With Rep. Michele Bachmann (R-Minn.) retiring at the end of this Congress, I don’t think there’s any doubt who’ll replace her as Congress’ silliest conspiracy theorist.
Rep. Jeff Duncan wants to know why IRS law enforcement agents are training with AR-15 rifles.
As chairman of the House Homeland Security oversight subcommittee, Duncan (R-S.C.) toured a federal law enforcement facility in late May and noticed agents training with the semi-automatic weapons at a firing range. They identified themselves as IRS, he said.
“When I left there, it’s been bugging me for weeks now, why IRS agents are training with a semi-automatic rifle AR-15, which has stand-off capability,” Duncan told POLITICO. “Are Americans that much of a target that you need that kind of capability?”

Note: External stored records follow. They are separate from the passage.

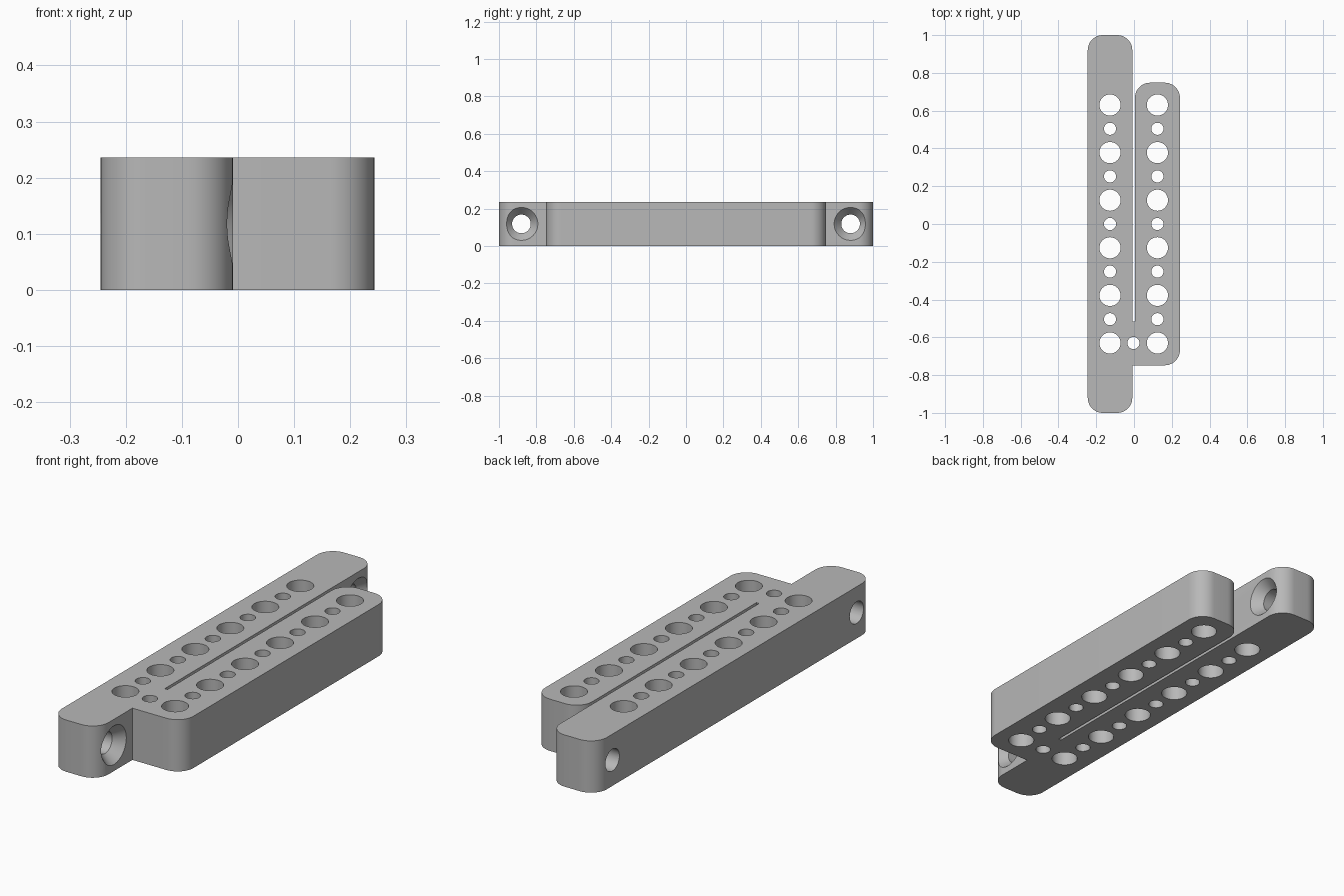
import bpy, bmesh, math
from mathutils import Vector, Matrix

cube = bpy.data.objects.get("Cube")
if cube:
    bpy.data.objects.remove(cube, do_unlink=True)

HEIGHT = 0.236
LONG_L, LONG_R = -0.245, -0.009     # long bar sides
SIDE_L, SIDE_R = 0.005, 0.243       # short bar sides
SIDE_END, SLOT_END = 0.748, -0.515
CORNER = 0.08

grey = bpy.data.materials.new("satin grey")
grey.use_nodes = True
colour = (0.48, 0.48, 0.48, 1)
grey.diffuse_color = colour
grey.node_tree.nodes["Principled BSDF"].inputs["Base Color"].default_value = colour


def make_object(name, bm):
    bmesh.ops.recalc_face_normals(bm, faces=bm.faces)
    mesh = bpy.data.meshes.new(name)
    bm.to_mesh(mesh)
    bm.free()
    mesh.materials.append(grey)
    obj = bpy.data.objects.new(name, mesh)
    bpy.context.collection.objects.link(obj)
    return obj


def rounded_outline(corners, steps=12):
    """Replace each right-angle corner that has a radius by an arc."""
    points = []
    for i, (x, y, r) in enumerate(corners):
        p = Vector((x, y))
        if not r:
            points.append(p)
            continue
        a = (Vector(corners[i - 1][:2]) - p).normalized() * r
        b = (Vector(corners[(i + 1) % len(corners)][:2]) - p).normalized() * r
        for k in range(steps + 1):
            t = math.pi / 2 * k / steps
            points.append(p + a * (1 - math.sin(t)) + b * (1 - math.cos(t)))
    return points


# Joined pair of bars with a narrow slot between them
outline = rounded_outline([
    (LONG_L, -1, CORNER), (LONG_R, -1, CORNER),
    (LONG_R, -SIDE_END, 0), (SIDE_R, -SIDE_END, CORNER),
    (SIDE_R, SIDE_END, CORNER), (SIDE_L, SIDE_END, CORNER),
    (SIDE_L, SLOT_END, 0), (LONG_R, SLOT_END, 0),
    (LONG_R, 1, CORNER), (LONG_L, 1, CORNER)])
bm = bmesh.new()
base = bm.faces.new([bm.verts.new((p.x, p.y, 0)) for p in outline])
extruded = bmesh.ops.extrude_face_region(bm, geom=[base])["geom"]
bmesh.ops.translate(bm, vec=(0, 0, HEIGHT),
                    verts=[v for v in extruded if isinstance(v, bmesh.types.BMVert)])
block = make_object("slotted_mounting_block", bm)

# Vertical holes: large and small alternate along each bar
holes = bmesh.new()


def drill(x, y, radius):
    bmesh.ops.create_cone(holes, cap_ends=True, segments=48, radius1=radius,
                          radius2=radius, depth=HEIGHT * 2,
                          matrix=Matrix.Translation((x, y, HEIGHT / 2)))


for x in ((LONG_L + LONG_R) / 2, (SIDE_L + SIDE_R) / 2):
    for i in range(11):
        drill(x, -0.63 + 0.126 * i, 0.032 if i % 2 else 0.056)
drill(-0.003, -0.63, 0.032)

# Countersunk cross holes near the ends of the long bar
profile = [(LONG_L - 0.05, 0.05), (LONG_R - 0.045, 0.05),
           (LONG_R, 0.088), (LONG_R + 0.03, 0.113)]
SEGMENTS = 48
for y in (-0.88, 0.88):
    rings = []
    for x, r in profile:
        angles = [math.tau * k / SEGMENTS for k in range(SEGMENTS)]
        rings.append([holes.verts.new((x, y + r * math.cos(a),
                                       HEIGHT / 2 + r * math.sin(a))) for a in angles])
    for lower, upper in zip(rings, rings[1:]):
        for k in range(SEGMENTS):
            n = (k + 1) % SEGMENTS
            holes.faces.new((lower[k], lower[n], upper[n], upper[k]))
    holes.faces.new(rings[0])
    holes.faces.new(rings[-1])

cutter = make_object("hole_cutter", holes)
cutter.hide_render = True

cut = block.modifiers.new("holes", 'BOOLEAN')
cut.operation = 'DIFFERENCE'
cut.solver = 'EXACT'
cut.object = cutter

bpy.ops.object.select_all(action='DESELECT')
block.select_set(True)
bpy.context.view_layer.objects.active = block
bpy.ops.object.modifier_apply(modifier=cut.name)
bpy.data.objects.remove(cutter, do_unlink=True)

bpy.ops.object.shade_smooth_by_angle(angle=math.radians(25))
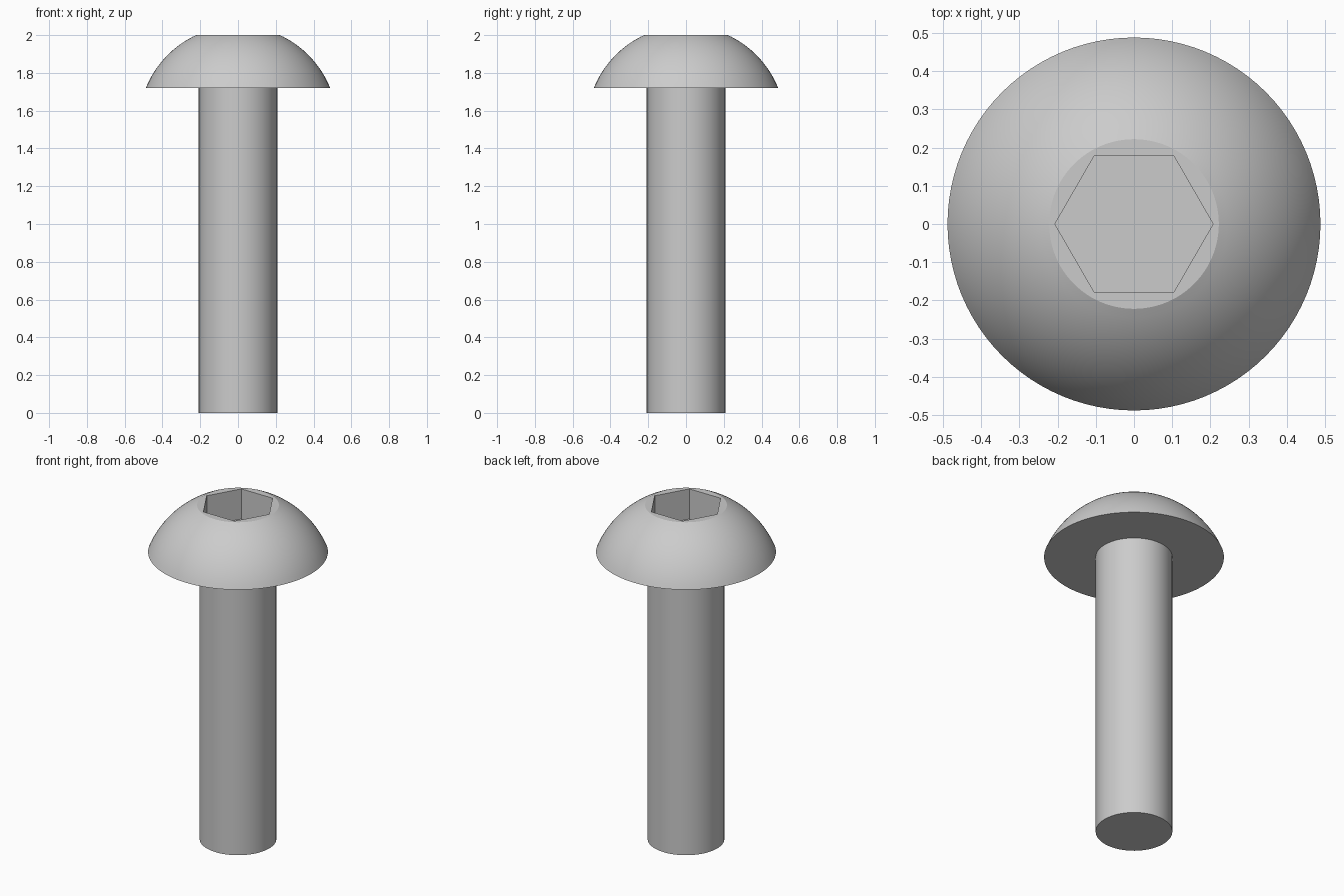
import bpy, bmesh, math

if "Cube" in bpy.data.objects:
    bpy.data.objects.remove(bpy.data.objects["Cube"])

SEGMENTS = 96
SHAFT_R, HEAD_R, TOP_R = 0.208, 0.488, 0.222
HEAD_Z, TOP_Z = 1.72, 2.0
SOCKET_R, SOCKET_DEPTH = 0.207, 0.18


def dome_profile(steps=16):
    """Circular arc centred on the axis, from head rim to flat top."""
    cz = (TOP_R**2 + TOP_Z**2 - HEAD_R**2 - HEAD_Z**2) / (2 * (TOP_Z - HEAD_Z))
    radius = math.hypot(TOP_R, TOP_Z - cz)
    a0 = math.atan2(HEAD_Z - cz, HEAD_R)
    a1 = math.atan2(TOP_Z - cz, TOP_R)
    angles = [a0 + (a1 - a0) * i / steps for i in range(steps + 1)]
    return [(radius * math.cos(a), cz + radius * math.sin(a)) for a in angles]


def revolve(name, profile, segments):
    """Turn an (r, z) profile around z and cap both ends."""
    bm = bmesh.new()
    rings = []
    for r, z in profile:
        rings.append([bm.verts.new((r * math.cos(2 * math.pi * i / segments),
                                    r * math.sin(2 * math.pi * i / segments), z))
                      for i in range(segments)])
    for low, high in zip(rings, rings[1:]):
        for i in range(segments):
            j = (i + 1) % segments
            bm.faces.new((low[i], low[j], high[j], high[i]))
    bm.faces.new(rings[0][::-1])
    bm.faces.new(rings[-1])
    bmesh.ops.recalc_face_normals(bm, faces=bm.faces)
    mesh = bpy.data.meshes.new(name)
    bm.to_mesh(mesh)
    bm.free()
    obj = bpy.data.objects.new(name, mesh)
    bpy.context.collection.objects.link(obj)
    return obj


# Shaft and button head in one turned body
screw = revolve("button_head_screw",
                [(SHAFT_R, 0), (SHAFT_R, HEAD_Z)] + dome_profile(), SEGMENTS)

# Hex socket cut into the flat top
cutter = revolve("hex_socket_cutter",
                 [(SOCKET_R, TOP_Z - SOCKET_DEPTH), (SOCKET_R, TOP_Z + 0.1)], 6)
cutter.hide_render = True
cut = screw.modifiers.new("hex_socket", 'BOOLEAN')
cut.operation = 'DIFFERENCE'
cut.solver = 'EXACT'
cut.object = cutter

bpy.ops.object.select_all(action='DESELECT')
screw.select_set(True)
bpy.context.view_layer.objects.active = screw
bpy.ops.object.modifier_apply(modifier=cut.name)
bpy.data.objects.remove(cutter)

# Smooth curved surfaces, crisp rims and socket edges
bpy.ops.object.shade_smooth_by_angle(angle=math.radians(20))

If Duncan’s name sounds familiar, it’s because he’s developed quite a reputation lately. The South Carolina Republican, for example, is afraid of the Census Bureau. He’s also the same congressman who spewed bizarre conspiracy theories – which he apparently learned from Glenn Beck – about the Boston Marathon bombing, going so far that Homeland Security Secretary Janet Napolitano felt the need to say Duncan’s ignorant inquiries were “full of misstatements and misapprehensions,” and “not worthy of an answer.”
But what the rifle training for IRS officials? Maybe Duncan has a legitimate concern? Actually, no.
In a statement, the tax agency explained, “As law enforcement officials, IRS Criminal Investigation Special Agents are equipped similarly to other federal, state and local law enforcement organizations. Special Agents receive training on the appropriate and safe use of assigned weapons. IRS Criminal Investigation has internal controls and oversight in place to ensure all law enforcement tools, including weapons are used appropriately.”
All of this has the benefit of being true. Indeed, the IRS often investigates drug-trafficking operations, so it stands to reason officials would be well armed.
What’s more, as Steve M. noted, IRS guidelines were revised in this area in 2003. Note to Duncan: that was before President Obama took office.
I’ll just throw one more thought out there, in the hopes that the House GOP leadership will think it over: maybe this guy shouldn’t be the chairman of the House Homeland Security oversight subcommittee?